Following your initial purchase, you will need to keep in mind the following recurring costs of owning a second home:
- Mortgage. One of the largest ongoing expenses will be the monthly mortgage payment. Note that mortgage rates for vacation homes may be slightly higher than for primary homes. Working with a knowledgeable mortgage broker will help you narrow down the banks that will lend to you and secure the best rate.
- Property taxes. Annual property taxes will vary based on jurisdiction. Be sure to ask the seller how much they paid in property taxes last year which will give you an idea as to the annual cost going forward.
- Insurance. Talk to your insurance broker about appropriate insurance for your vacation home. Insurance rates for vacation homes will often be higher, especially if the property will be left vacant for extensive periods of time.
- Utilities. The cost of electricity, heat and water should all be factored in.
- Cable and internet. Cable and internet packages will vary in price and may be unavailable entirely for more remote locations.
- Management fees; cleaning fees. If you will be renting out the property short term and would like to hire a manager, expect to pay 10%-20% of revenue depending upon the services provided. Similarly, you will also need to account for cleaning fees.
- Maintenance and repairs. Be sure to allocate enough money to annual expenditures for maintenance and repairs. A simple rule of thumb is to budget $1 per square foot per year for maintenance and repair costs.

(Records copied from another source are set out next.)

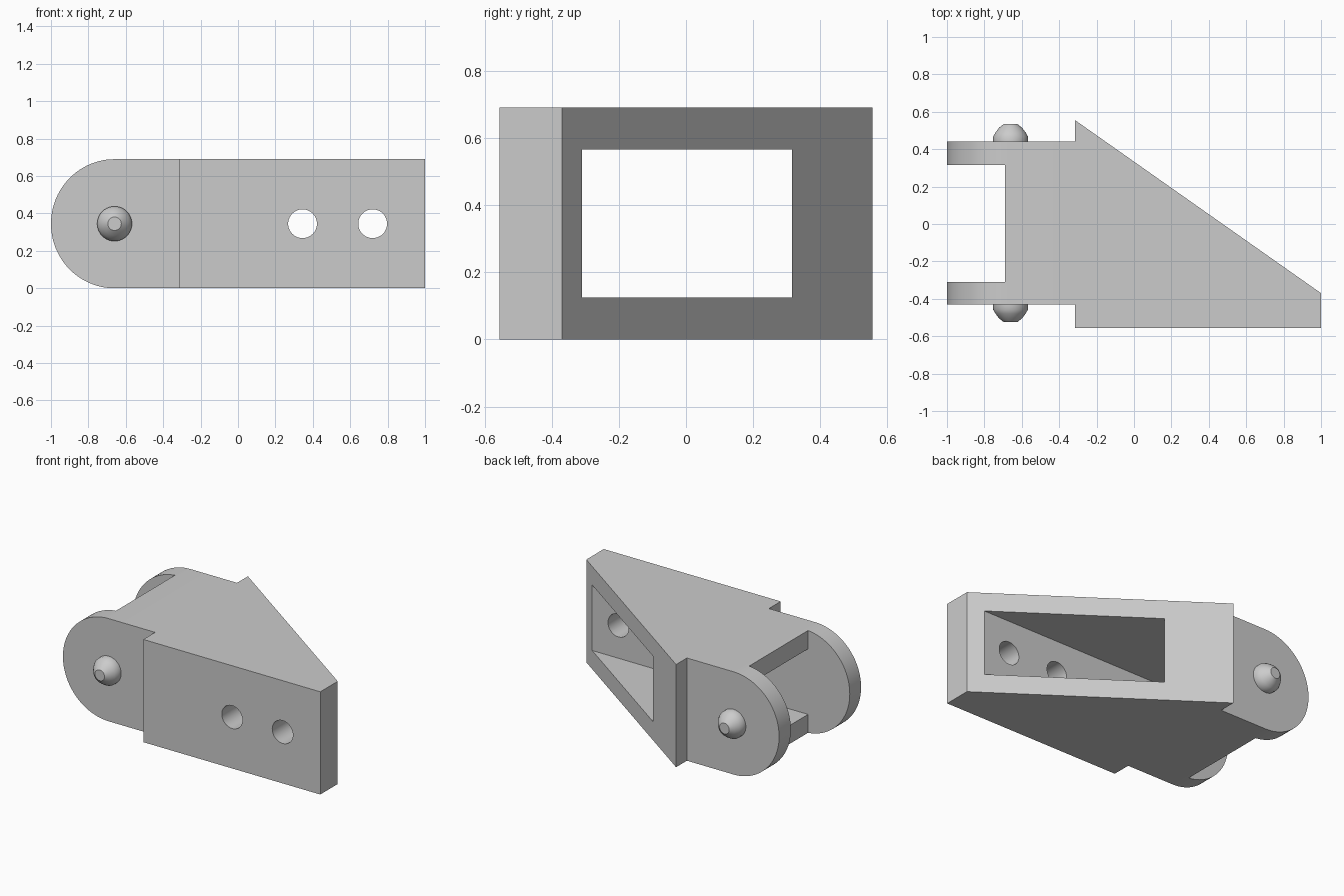
import bpy
import bmesh
import math
from mathutils import Matrix

cube = bpy.data.objects.get("Cube")
if cube:
    bpy.data.objects.remove(cube, do_unlink=True)

HEIGHT = 0.69
MID = HEIGHT / 2
PIVOT_X = -0.66
ARM_BACK, ARM_FRONT = 0.44, -0.43
SLOT_BACK, SLOT_FRONT = 0.315, -0.31

grey = bpy.data.materials.new("plain grey")
grey.use_nodes = True
grey.diffuse_color = (0.6, 0.6, 0.6, 1)
grey.node_tree.nodes["Principled BSDF"].inputs["Base Color"].default_value = (0.6, 0.6, 0.6, 1)


def finish(name, bm):
    bmesh.ops.recalc_face_normals(bm, faces=bm.faces)
    mesh = bpy.data.meshes.new(name)
    bm.to_mesh(mesh)
    bm.free()
    mesh.materials.append(grey)
    obj = bpy.data.objects.new(name, mesh)
    bpy.context.collection.objects.link(obj)
    return obj


def prism(name, points, offset):
    """Extrude a flat outline of 3D points along an offset."""
    bm = bmesh.new()
    face = bm.faces.new([bm.verts.new(p) for p in points])
    new = bmesh.ops.extrude_face_region(bm, geom=[face])["geom"]
    bmesh.ops.translate(bm, vec=offset, verts=[g for g in new if isinstance(g, bmesh.types.BMVert)])
    return finish(name, bm)


def boolean(obj, tool, operation):
    """Apply a boolean and discard its cutter."""
    tool.hide_render = True
    mod = obj.modifiers.new("cut", "BOOLEAN")
    mod.operation, mod.solver, mod.object = operation, "EXACT", tool
    bpy.context.view_layer.objects.active = obj
    bpy.ops.object.modifier_apply(modifier=mod.name)
    bpy.data.objects.remove(tool, do_unlink=True)


def smooth(obj, angle):
    bpy.ops.object.select_all(action="DESELECT")
    obj.select_set(True)
    bpy.context.view_layer.objects.active = obj
    bpy.ops.object.shade_smooth_by_angle(angle=math.radians(angle))


# Wedge bracket with a forked end, drawn in plan
plan = [(-1.1, ARM_FRONT), (-0.315, ARM_FRONT), (-0.315, -0.555), (1, -0.555),
        (1, -0.37), (-0.315, 0.555), (-0.315, ARM_BACK), (-1.1, ARM_BACK),
        (-1.1, SLOT_BACK), (-0.69, SLOT_BACK), (-0.69, SLOT_FRONT), (-1.1, SLOT_FRONT)]
bracket = prism("bracket", [(x, y, -0.1) for x, y in plan], (0, 0, HEIGHT + 0.2))

# Side outline rounds the fork arms and trims the height
arc = [math.radians(90 + 180 * i / 48) for i in range(49)]
side = [(PIVOT_X + (1 + PIVOT_X) * math.cos(a), -1, MID + MID * math.sin(a)) for a in arc]
side += [(1.2, -1, 0), (1.2, -1, HEIGHT)]
boolean(bracket, prism("side_outline", side, (0, 2, 0)), "INTERSECT")

# Rectangular cavity running from the fork to the slanted face
cavity = [(-0.72, y, z) for y, z in ((SLOT_FRONT, 0.125), (SLOT_BACK, 0.125),
                                     (SLOT_BACK, 0.565), (SLOT_FRONT, 0.565))]
boolean(bracket, prism("cavity_cutter", cavity, (2, 0, 0)), "DIFFERENCE")

# Two screw holes through the front wall
for hole_x in (0.345, 0.72):
    ring = [math.tau * i / 40 for i in range(40)]
    circle = [(hole_x + 0.077 * math.cos(a), -0.7, MID + 0.077 * math.sin(a)) for a in ring]
    boolean(bracket, prism("hole_cutter", circle, (0, 0.45, 0)), "DIFFERENCE")
smooth(bracket, 30)


def rivet(name, y, direction):
    """Lathe a domed rivet head with a small flat tip."""
    profile = [(0, 0), (0.093, 0), (0.093, 0.028), (0.08, 0.05),
               (0.062, 0.074), (0.036, 0.095), (0, 0.095)]
    bm = bmesh.new()
    verts = [bm.verts.new((r, 0, h)) for r, h in profile]
    edges = [bm.edges.new(pair) for pair in zip(verts, verts[1:])]
    bmesh.ops.spin(bm, geom=verts + edges, cent=(0, 0, 0), axis=(0, 0, 1),
                   angle=math.tau, steps=40)
    bmesh.ops.remove_doubles(bm, verts=bm.verts, dist=0.0001)
    turn = Matrix.Rotation(-direction * math.pi / 2, 4, "X")
    bmesh.ops.transform(bm, matrix=Matrix.Translation((PIVOT_X, y, MID)) @ turn, verts=bm.verts)
    smooth(finish(name, bm), 35)


# Rivet heads on the outer sides of the arms
rivet("front_rivet", ARM_FRONT, -1)
rivet("back_rivet", ARM_BACK, 1)
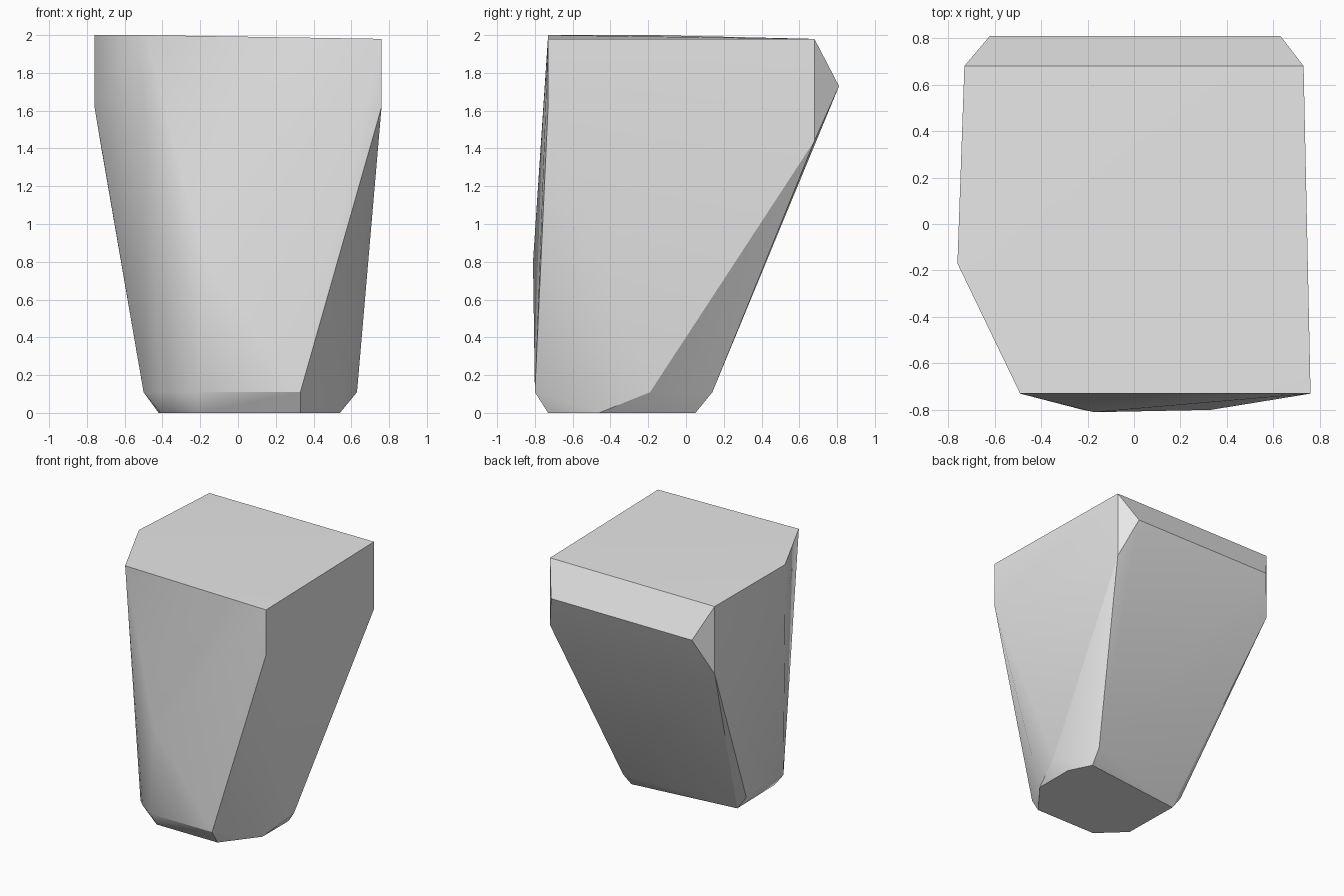
import bpy
import bmesh
import math

default_cube = bpy.data.objects.get("Cube")
if default_cube:
    bpy.data.objects.remove(default_cube, do_unlink=True)

# Single plain stone colour
stone = bpy.data.materials.new("plain_grey")
stone.use_nodes = True
grey = (0.8, 0.8, 0.8, 1.0)
stone.diffuse_color = grey
stone.node_tree.nodes["Principled BSDF"].inputs["Base Color"].default_value = grey

# Outlines of the block at each level, as (x, y) corners
foot = [(0.45, 0.05), (-0.42, -0.05), (-0.41, -0.54), (-0.21, -0.73),
        (0.33, -0.73), (0.54, -0.46), (0.54, -0.13)]
foot_bevel = [(0.46, 0.14), (-0.5, -0.05), (-0.5, -0.52), (-0.41, -0.65),
              (-0.35, -0.71), (-0.22, -0.8), (0.33, -0.8), (0.63, -0.19)]
back_ridge = [(0.63, 0.81), (-0.62, 0.81)]
back_corners = [(0.73, 0.68), (-0.73, 0.68)]
front_corner = (0.76, -0.73)
cut_corner = (-0.76, -0.17)
cut_front = (-0.49, -0.73)
front_bulge = (-0.17, -0.81)

levels = [
    (0.0, foot),
    (0.11, foot_bevel),
    (0.8, [front_bulge]),
    (1.44, back_corners),
    (1.62, [front_corner, cut_corner]),
    (1.73, back_ridge),
    (1.98, back_corners + [front_corner]),
    (2.0, [cut_corner, cut_front]),
]

# Wrap a convex skin around all the outlines
bm = bmesh.new()
for height, outline in levels:
    for x, y in outline:
        bm.verts.new((x, y, height))
hull = bmesh.ops.convex_hull(bm, input=bm.verts[:], use_existing_faces=False)
loose = [v for v in bm.verts if not v.link_faces]
bmesh.ops.delete(bm, geom=loose, context='VERTS')
bmesh.ops.recalc_face_normals(bm, faces=bm.faces[:])

mesh = bpy.data.meshes.new("tapered_block")
bm.to_mesh(mesh)
bm.free()
mesh.materials.append(stone)
block = bpy.data.objects.new("tapered_block", mesh)
bpy.context.collection.objects.link(block)

# Soft shading over shallow creases, crisp main edges
for other in bpy.context.selected_objects:
    other.select_set(False)
block.select_set(True)
bpy.context.view_layer.objects.active = block
bpy.ops.object.shade_smooth_by_angle(angle=math.radians(30))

- Accounting and legal fees. Annual accounting and/or legal fees may be necessary and, depending upon the location, it may require engaging accounting and legal advice in the local jurisdiction.
Other Costs of Owning a Second Home
Other costs and expenses that may vary based upon property type and location include:
- Strata, HOA and resort fees. Strata fees, homeowners association (HOA) fees or resort fees may all be payable on a monthly or yearly basis by owners of certain types of residential properties so be sure to confirm these amounts in the due diligence process.
- Vacancy, general excise and other taxes. These types of taxes are location specific. In Vancouver, BC, for instance, properties deemed empty will be subject to a tax of 1% of the property’s 2019 assessed taxable value. In Maui, the State of Hawaii charges a General Excise Tax on the rent collected and all services including repairs and yard care. As you can see, you will need to familiarize yourself with local tax regulations.
Lastly, it is important to consider the the indirect costs of owning a vacation home, including:
- Depreciation. As a physical asset, homes depreciate in value over time. On average, homes depreciate 3.636% per year according to Investopedia. While you may not feel this expense directly, sooner or later you will need to renovate or rebuild your vacation home, which needs to be taken into account when purchasing a vacation home.
- Opportunity cost. What would you have invested in had you not purchased a vacation home? Passive investment opportunities like mutual funds may be an attractive alternative involving less time and commitment. Before investing a significant amount of time and money into something you should consider what alternatives are out there and whether foregoing those alternatives are worth it.
There are various vacation home costs, both one-time and reoccurring, that need to be taken into account before purchasing a vacation home. These costs vary based on multiple factors, including property type and jurisdiction. Understanding the true cost of owning a second home is a must and having a knowledgeable team to assist you in that process will pay dividends.